» TASK
Keep the wording of every entry intact in your copy, and omit the pictures.
======
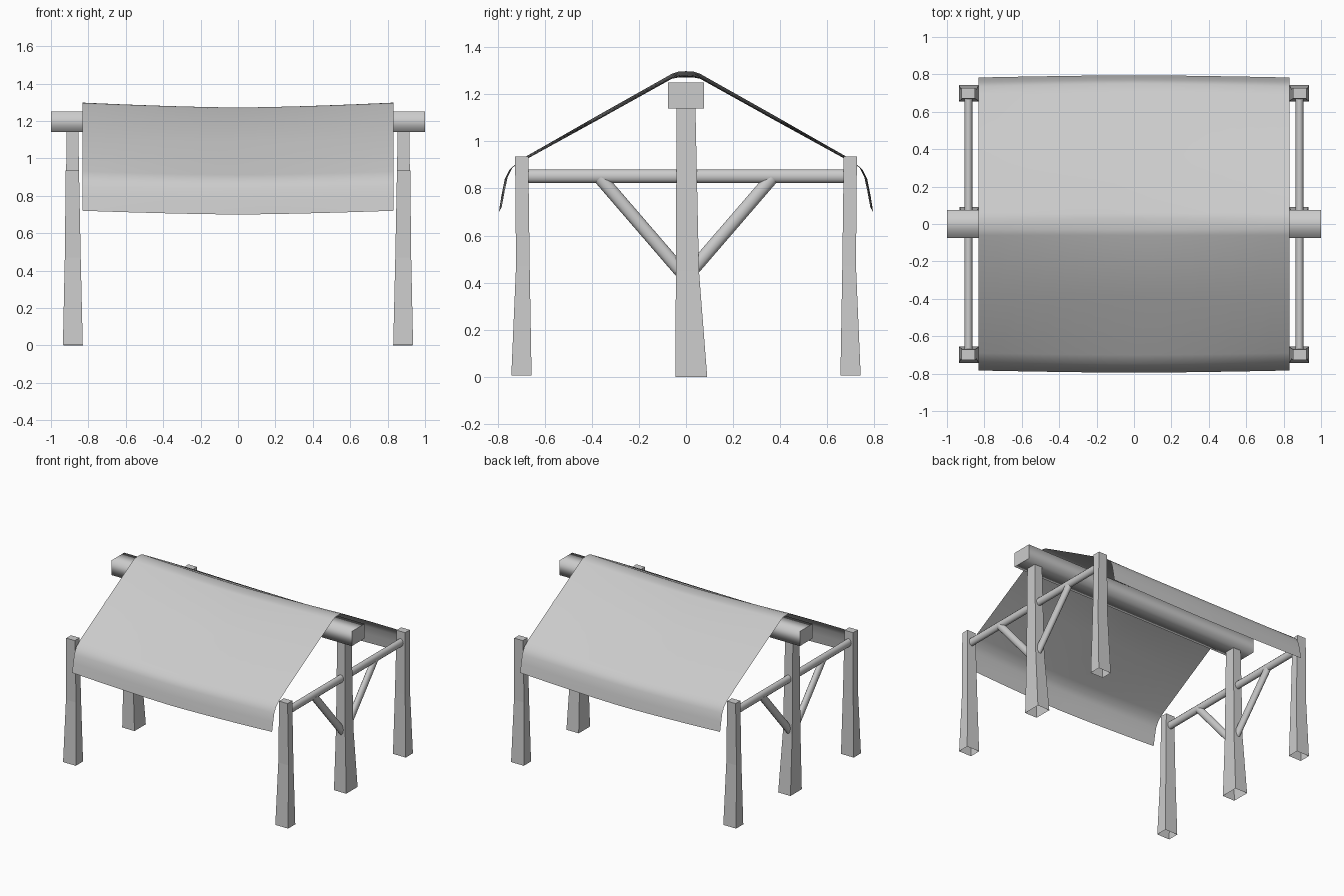
import bpy, math
from mathutils import Vector

if "Cube" in bpy.data.objects:
    bpy.data.objects.remove(bpy.data.objects["Cube"])


def make(name, verts, faces, smooth=False):
    me = bpy.data.meshes.new(name)
    me.from_pydata(verts, [], faces)
    me.update()
    for p in me.polygons:
        p.use_smooth = smooth and len(p.vertices) == 4
    ob = bpy.data.objects.new(name, me)
    bpy.context.collection.objects.link(ob)
    return ob


def post(name, sections):
    """Open-bottomed four-sided post; sections are (x0, x1, y0, y1, z)."""
    v, f = [], []
    for x0, x1, y0, y1, z in sections:
        v += [(x0, y0, z), (x1, y0, z), (x1, y1, z), (x0, y1, z)]
    for k in range(len(sections) - 1):
        for i in range(4):
            j = (i + 1) % 4
            f.append((4*k + i, 4*k + j, 4*k + 4 + j, 4*k + 4 + i))
    n = len(v)
    f.append((n - 4, n - 3, n - 2, n - 1))
    return make(name, v, f)


def pole(name, a, b, rx, r, sides=12):
    """Round pole in the YZ plane, rx is its half width along x."""
    a, b = Vector(a), Vector(b)
    u = Vector((1, 0, 0))
    w = (b - a).normalized().cross(u)
    v = []
    for p in (a, b):
        for i in range(sides):
            t = math.tau * i / sides
            v.append(p + u * rx * math.cos(t) + w * r * math.sin(t))
    f = [(i, i + sides, (i + 1) % sides + sides, (i + 1) % sides) for i in range(sides)]
    f += [tuple(range(sides)), tuple(reversed(range(sides, 2 * sides)))]
    return make(name, v, f, True)


# Ridge beam with soft-shaded long sides and flat ends
h = [(-.076, 1.14), (.076, 1.14), (.076, 1.25), (-.076, 1.25)]
beam = make("ridge_beam", [(x, y, z) for x in (-1, 1) for y, z in h],
            [(i, (i + 1) % 4, (i + 1) % 4 + 4, i + 4) for i in range(4)]
            + [(3, 2, 1, 0), (4, 5, 6, 7)], True)
for p in beam.data.polygons:
    p.use_smooth = abs(p.normal.x) < .5
    if not p.use_smooth:
        p.flip() if p.normal.x * p.center.x < 0 else None
        

# End frames: centre post, corner posts, rail and braces
for s, side in ((-1, "left"), (1, "right")):
    def span(a, b):
        return tuple(sorted((s * a, s * b)))
    post(side + "_centre_post", [
        (*span(.83, .932), -.045, .09, 0),
        (*span(.845, .922), -.043, .055, .45),
        (*span(.853, .917), -.04, .04, 1.145)])
    for d, end in ((-1, "front"), (1, "back")):
        def yspan(a, b):
            return tuple(sorted((d * a, d * b)))
        post(f"{side}_{end}_corner_post", [
            (*span(.83, .936), *yspan(.656, .742), .005),
            (*span(.841, .926), *yspan(.664, .722), .47),
            (*span(.85, .921), *yspan(.67, .726), .935)])
        pole(f"{side}_{end}_brace", (s * .885, d * .02, .445),
             (s * .885, d * .365, .845), .022, .028)
    pole(side + "_rail", (s * .885, -.69, .852), (s * .885, .69, .852), .022, .029)

# Cloth canopy: end profile and sagging middle profile, (y, z) from ridge to hem
end = [(0, 1.298), (.03, 1.297), (.06, 1.287), (.38, 1.107), (.69, .93),
       (.735, .893), (.757, .85), (.77, .79), (.783, .72)]
mid = [(0, 1.272), (.03, 1.272), (.06, 1.266), (.38, 1.088), (.70, .912),
       (.75, .88), (.77, .84), (.784, .77), (.795, .70)]


def both(p):
    return [(-y, z) for y, z in reversed(p[1:])] + p


end, mid = both(end), both(mid)
N, M = 16, len(end)
v, f = [], []
for i in range(N + 1):
    q = 2 * i / N - 1
    t = 1 - abs(q) ** 1.5
    v += [(q * .832, a[0] + (b[0] - a[0]) * t, a[1] + (b[1] - a[1]) * t)
          for a, b in zip(end, mid)]
for i in range(N):
    for j in range(M - 1):
        k = i * M + j
        f.append((k, k + M, k + M + 1, k + 1))
make("cloth_canopy", v, f, True)

# Consistent outward normals
bpy.ops.object.select_all(action='DESELECT')
for ob in bpy.context.collection.objects:
    ob.select_set(True)
    bpy.context.view_layer.objects.active = ob
bpy.ops.object.mode_set(mode='EDIT')
bpy.ops.mesh.select_all(action='SELECT')
bpy.ops.mesh.normals_make_consistent(inside=False)
bpy.ops.object.mode_set(mode='OBJECT')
======
» EXERCISE ANSWER
import bpy, math
from mathutils import Vector

if "Cube" in bpy.data.objects:
    bpy.data.objects.remove(bpy.data.objects["Cube"])


def make(name, verts, faces, smooth=False):
    me = bpy.data.meshes.new(name)
    me.from_pydata(verts, [], faces)
    me.update()
    for p in me.polygons:
        p.use_smooth = smooth and len(p.vertices) == 4
    ob = bpy.data.objects.new(name, me)
    bpy.context.collection.objects.link(ob)
    return ob


def post(name, sections):
    """Open-bottomed four-sided post; sections are (x0, x1, y0, y1, z)."""
    v, f = [], []
    for x0, x1, y0, y1, z in sections:
        v += [(x0, y0, z), (x1, y0, z), (x1, y1, z), (x0, y1, z)]
    for k in range(len(sections) - 1):
        for i in range(4):
            j = (i + 1) % 4
            f.append((4*k + i, 4*k + j, 4*k + 4 + j, 4*k + 4 + i))
    n = len(v)
    f.append((n - 4, n - 3, n - 2, n - 1))
    return make(name, v, f)


def pole(name, a, b, rx, r, sides=12):
    """Round pole in the YZ plane, rx is its half width along x."""
    a, b = Vector(a), Vector(b)
    u = Vector((1, 0, 0))
    w = (b - a).normalized().cross(u)
    v = []
    for p in (a, b):
        for i in range(sides):
            t = math.tau * i / sides
            v.append(p + u * rx * math.cos(t) + w * r * math.sin(t))
    f = [(i, i + sides, (i + 1) % sides + sides, (i + 1) % sides) for i in range(sides)]
    f += [tuple(range(sides)), tuple(reversed(range(sides, 2 * sides)))]
    return make(name, v, f, True)


# Ridge beam with soft-shaded long sides and flat ends
h = [(-.076, 1.14), (.076, 1.14), (.076, 1.25), (-.076, 1.25)]
beam = make("ridge_beam", [(x, y, z) for x in (-1, 1) for y, z in h],
            [(i, (i + 1) % 4, (i + 1) % 4 + 4, i + 4) for i in range(4)]
            + [(3, 2, 1, 0), (4, 5, 6, 7)], True)
for p in beam.data.polygons:
    p.use_smooth = abs(p.normal.x) < .5
    if not p.use_smooth:
        p.flip() if p.normal.x * p.center.x < 0 else None
        

# End frames: centre post, corner posts, rail and braces
for s, side in ((-1, "left"), (1, "right")):
    def span(a, b):
        return tuple(sorted((s * a, s * b)))
    post(side + "_centre_post", [
        (*span(.83, .932), -.045, .09, 0),
        (*span(.845, .922), -.043, .055, .45),
        (*span(.853, .917), -.04, .04, 1.145)])
    for d, end in ((-1, "front"), (1, "back")):
        def yspan(a, b):
            return tuple(sorted((d * a, d * b)))
        post(f"{side}_{end}_corner_post", [
            (*span(.83, .936), *yspan(.656, .742), .005),
            (*span(.841, .926), *yspan(.664, .722), .47),
            (*span(.85, .921), *yspan(.67, .726), .935)])
        pole(f"{side}_{end}_brace", (s * .885, d * .02, .445),
             (s * .885, d * .365, .845), .022, .028)
    pole(side + "_rail", (s * .885, -.69, .852), (s * .885, .69, .852), .022, .029)

# Cloth canopy: end profile and sagging middle profile, (y, z) from ridge to hem
end = [(0, 1.298), (.03, 1.297), (.06, 1.287), (.38, 1.107), (.69, .93),
       (.735, .893), (.757, .85), (.77, .79), (.783, .72)]
mid = [(0, 1.272), (.03, 1.272), (.06, 1.266), (.38, 1.088), (.70, .912),
       (.75, .88), (.77, .84), (.784, .77), (.795, .70)]


def both(p):
    return [(-y, z) for y, z in reversed(p[1:])] + p


end, mid = both(end), both(mid)
N, M = 16, len(end)
v, f = [], []
for i in range(N + 1):
    q = 2 * i / N - 1
    t = 1 - abs(q) ** 1.5
    v += [(q * .832, a[0] + (b[0] - a[0]) * t, a[1] + (b[1] - a[1]) * t)
          for a, b in zip(end, mid)]
for i in range(N):
    for j in range(M - 1):
        k = i * M + j
        f.append((k, k + M, k + M + 1, k + 1))
make("cloth_canopy", v, f, True)

# Consistent outward normals
bpy.ops.object.select_all(action='DESELECT')
for ob in bpy.context.collection.objects:
    ob.select_set(True)
    bpy.context.view_layer.objects.active = ob
bpy.ops.object.mode_set(mode='EDIT')
bpy.ops.mesh.select_all(action='SELECT')
bpy.ops.mesh.normals_make_consistent(inside=False)
bpy.ops.object.mode_set(mode='OBJECT')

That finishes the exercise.